Mandrake has been successfully published in comic book and strip form in Britain, Australia, Brazil, India, France, Spain, Italy, Yugoslavia, Germany, Norway, Denmark, Finland, Turkey and Sweden. My first introduction to Mandrake and Phantom was through the highly successful Indrajal comics line in India. Here, the strips were published in color and in English, Hindi and other Indian languages.
From Magic to Skill
Originally, Mandrake used ‘pure’ magic to confound his enemies. The Christian right objected to the use of witchcraft and wizardry that would corrupt young minds.

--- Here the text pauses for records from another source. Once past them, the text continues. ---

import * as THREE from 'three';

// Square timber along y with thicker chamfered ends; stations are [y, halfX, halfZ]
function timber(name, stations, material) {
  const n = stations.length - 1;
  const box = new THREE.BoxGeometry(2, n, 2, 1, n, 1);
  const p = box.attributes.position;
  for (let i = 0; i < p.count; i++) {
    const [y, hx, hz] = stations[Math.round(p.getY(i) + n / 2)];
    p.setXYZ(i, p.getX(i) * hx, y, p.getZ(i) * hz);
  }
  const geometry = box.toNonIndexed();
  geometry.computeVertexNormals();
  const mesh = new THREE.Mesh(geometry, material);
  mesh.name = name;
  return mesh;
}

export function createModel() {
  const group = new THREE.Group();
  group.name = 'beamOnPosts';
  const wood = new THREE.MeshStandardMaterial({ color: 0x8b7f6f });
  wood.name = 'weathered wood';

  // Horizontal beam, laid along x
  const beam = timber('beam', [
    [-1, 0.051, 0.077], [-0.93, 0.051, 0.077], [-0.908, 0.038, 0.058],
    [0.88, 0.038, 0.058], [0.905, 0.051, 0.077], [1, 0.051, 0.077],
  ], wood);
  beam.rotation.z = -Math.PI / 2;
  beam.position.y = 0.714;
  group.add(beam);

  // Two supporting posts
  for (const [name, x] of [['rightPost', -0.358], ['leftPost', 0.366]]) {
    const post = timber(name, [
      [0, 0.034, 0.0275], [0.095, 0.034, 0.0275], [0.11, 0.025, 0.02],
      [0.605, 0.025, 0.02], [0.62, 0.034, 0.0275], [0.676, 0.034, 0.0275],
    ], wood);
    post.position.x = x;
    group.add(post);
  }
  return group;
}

Soon Falk had to revise the stories to make Mandrake use a purely hypnotic ‘skill’ rather than magic.
Good Guys and Baddies
The story universe of Mandrake is populated with many memorable characters. The good guys and baddies that feature most prominently are listed below:
- The Cobra
- Aleena the Enchantress
A famous Magician who can 'gesture hypnotically' in seconds, Mandrake can conjure up any illusion to the unsuspecting eye. Mandrake learned his craft in the Collegiam Magikos in the Himalayas under the tutelage of his father and the headmaster of said college, Theron.
Mandrake helps police chief Bradley in solving seemingly unsolvable cases from the latter S.S.D. (Silly Stuff Department)—strange cases that bear no logical explanation. Mandrake is also able to connect to the interdimensional world through his learning and has otherwordly adventures, too. One can see the inspiration for Marvel's Dr Strange in many ways. Mandrake lives in his high-tech mountain top residence, Xanadu.
Mandrake's best friend and companion in the former's fight against crime, Lothar is the 'Prince of Seven Nations' who left Africa to join Mandrake to travel the world, abdicating his right to become the future king. Lothar was always portrayed as Mandrake's friend and equal—something unique in 1934.